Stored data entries
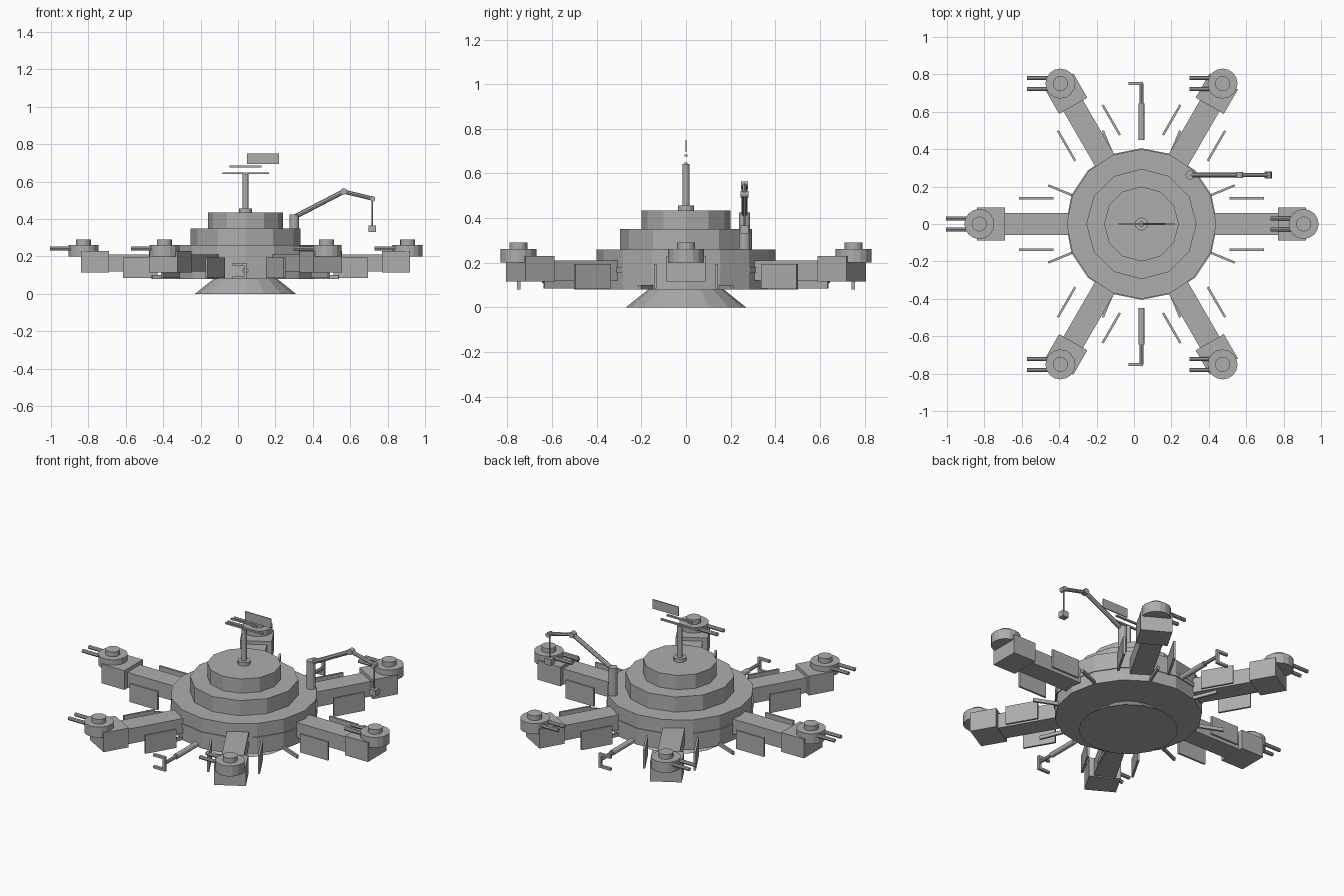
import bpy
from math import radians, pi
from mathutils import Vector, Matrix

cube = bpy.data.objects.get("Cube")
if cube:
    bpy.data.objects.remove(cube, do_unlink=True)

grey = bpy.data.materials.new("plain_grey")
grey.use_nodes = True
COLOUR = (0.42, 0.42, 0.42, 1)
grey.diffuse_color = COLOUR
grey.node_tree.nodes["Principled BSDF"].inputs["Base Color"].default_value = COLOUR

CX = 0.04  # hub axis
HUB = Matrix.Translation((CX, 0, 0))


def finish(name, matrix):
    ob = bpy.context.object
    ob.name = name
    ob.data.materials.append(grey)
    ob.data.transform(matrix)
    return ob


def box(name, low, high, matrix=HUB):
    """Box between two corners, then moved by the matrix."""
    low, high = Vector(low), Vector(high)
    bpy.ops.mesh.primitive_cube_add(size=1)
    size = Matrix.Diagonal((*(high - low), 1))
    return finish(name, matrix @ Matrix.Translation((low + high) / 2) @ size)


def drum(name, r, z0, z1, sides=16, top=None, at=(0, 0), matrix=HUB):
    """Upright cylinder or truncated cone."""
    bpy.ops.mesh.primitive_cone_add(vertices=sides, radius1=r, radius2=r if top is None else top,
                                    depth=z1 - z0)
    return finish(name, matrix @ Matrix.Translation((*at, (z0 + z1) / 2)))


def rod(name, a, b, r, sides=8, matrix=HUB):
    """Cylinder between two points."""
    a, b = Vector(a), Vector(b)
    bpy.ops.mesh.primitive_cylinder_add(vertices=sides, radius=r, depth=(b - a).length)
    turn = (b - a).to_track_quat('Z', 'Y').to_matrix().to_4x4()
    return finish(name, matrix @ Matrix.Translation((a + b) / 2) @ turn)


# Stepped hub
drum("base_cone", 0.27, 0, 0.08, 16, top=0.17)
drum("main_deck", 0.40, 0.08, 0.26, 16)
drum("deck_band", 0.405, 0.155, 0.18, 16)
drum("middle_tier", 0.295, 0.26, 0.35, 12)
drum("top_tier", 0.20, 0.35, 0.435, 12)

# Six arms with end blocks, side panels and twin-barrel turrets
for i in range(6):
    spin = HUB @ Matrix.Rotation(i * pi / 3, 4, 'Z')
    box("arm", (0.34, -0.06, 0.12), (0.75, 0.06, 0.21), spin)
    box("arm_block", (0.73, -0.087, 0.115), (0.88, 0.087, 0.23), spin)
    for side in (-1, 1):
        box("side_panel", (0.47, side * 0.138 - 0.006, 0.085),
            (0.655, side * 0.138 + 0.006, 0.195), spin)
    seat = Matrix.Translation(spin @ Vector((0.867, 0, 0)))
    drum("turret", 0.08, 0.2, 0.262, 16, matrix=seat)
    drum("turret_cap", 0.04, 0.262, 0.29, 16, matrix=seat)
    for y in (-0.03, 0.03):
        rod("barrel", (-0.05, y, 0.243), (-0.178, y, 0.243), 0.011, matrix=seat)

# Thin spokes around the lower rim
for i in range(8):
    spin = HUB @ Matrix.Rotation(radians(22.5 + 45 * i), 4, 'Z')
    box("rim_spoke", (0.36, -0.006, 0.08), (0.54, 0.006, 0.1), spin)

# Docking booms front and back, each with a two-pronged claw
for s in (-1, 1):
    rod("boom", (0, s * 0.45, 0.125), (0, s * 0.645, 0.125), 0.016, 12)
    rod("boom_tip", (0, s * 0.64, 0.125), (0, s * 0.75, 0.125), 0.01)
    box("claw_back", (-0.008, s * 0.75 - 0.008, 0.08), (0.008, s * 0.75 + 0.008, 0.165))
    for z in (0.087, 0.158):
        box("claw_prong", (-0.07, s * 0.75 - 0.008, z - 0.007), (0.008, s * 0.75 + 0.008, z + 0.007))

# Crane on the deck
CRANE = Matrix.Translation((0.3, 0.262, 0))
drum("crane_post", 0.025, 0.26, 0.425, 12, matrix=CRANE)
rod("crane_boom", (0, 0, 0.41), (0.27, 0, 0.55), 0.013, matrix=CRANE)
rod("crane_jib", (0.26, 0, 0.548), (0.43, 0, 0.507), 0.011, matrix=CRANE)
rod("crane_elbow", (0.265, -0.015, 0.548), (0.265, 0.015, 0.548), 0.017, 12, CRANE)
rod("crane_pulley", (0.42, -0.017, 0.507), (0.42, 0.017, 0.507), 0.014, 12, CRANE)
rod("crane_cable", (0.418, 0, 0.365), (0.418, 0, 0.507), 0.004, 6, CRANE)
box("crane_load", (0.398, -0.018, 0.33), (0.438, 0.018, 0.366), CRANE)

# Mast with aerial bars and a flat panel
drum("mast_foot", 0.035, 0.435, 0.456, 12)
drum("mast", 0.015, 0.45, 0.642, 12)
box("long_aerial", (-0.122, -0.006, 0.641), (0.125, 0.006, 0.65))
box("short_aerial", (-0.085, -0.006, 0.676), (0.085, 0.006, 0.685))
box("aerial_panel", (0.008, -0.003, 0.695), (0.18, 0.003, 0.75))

* _Work instruction_:
Filter the entries down to the lines containing "drum". Copy each of those lines.

* _Final answer_:
def drum(name, r, z0, z1, sides=16, top=None, at=(0, 0), matrix=HUB):
drum("base_cone", 0.27, 0, 0.08, 16, top=0.17)
drum("main_deck", 0.40, 0.08, 0.26, 16)
drum("deck_band", 0.405, 0.155, 0.18, 16)
drum("middle_tier", 0.295, 0.26, 0.35, 12)
drum("top_tier", 0.20, 0.35, 0.435, 12)
    drum("turret", 0.08, 0.2, 0.262, 16, matrix=seat)
    drum("turret_cap", 0.04, 0.262, 0.29, 16, matrix=seat)
drum("crane_post", 0.025, 0.26, 0.425, 12, matrix=CRANE)
drum("mast_foot", 0.035, 0.435, 0.456, 12)
drum("mast", 0.015, 0.45, 0.642, 12)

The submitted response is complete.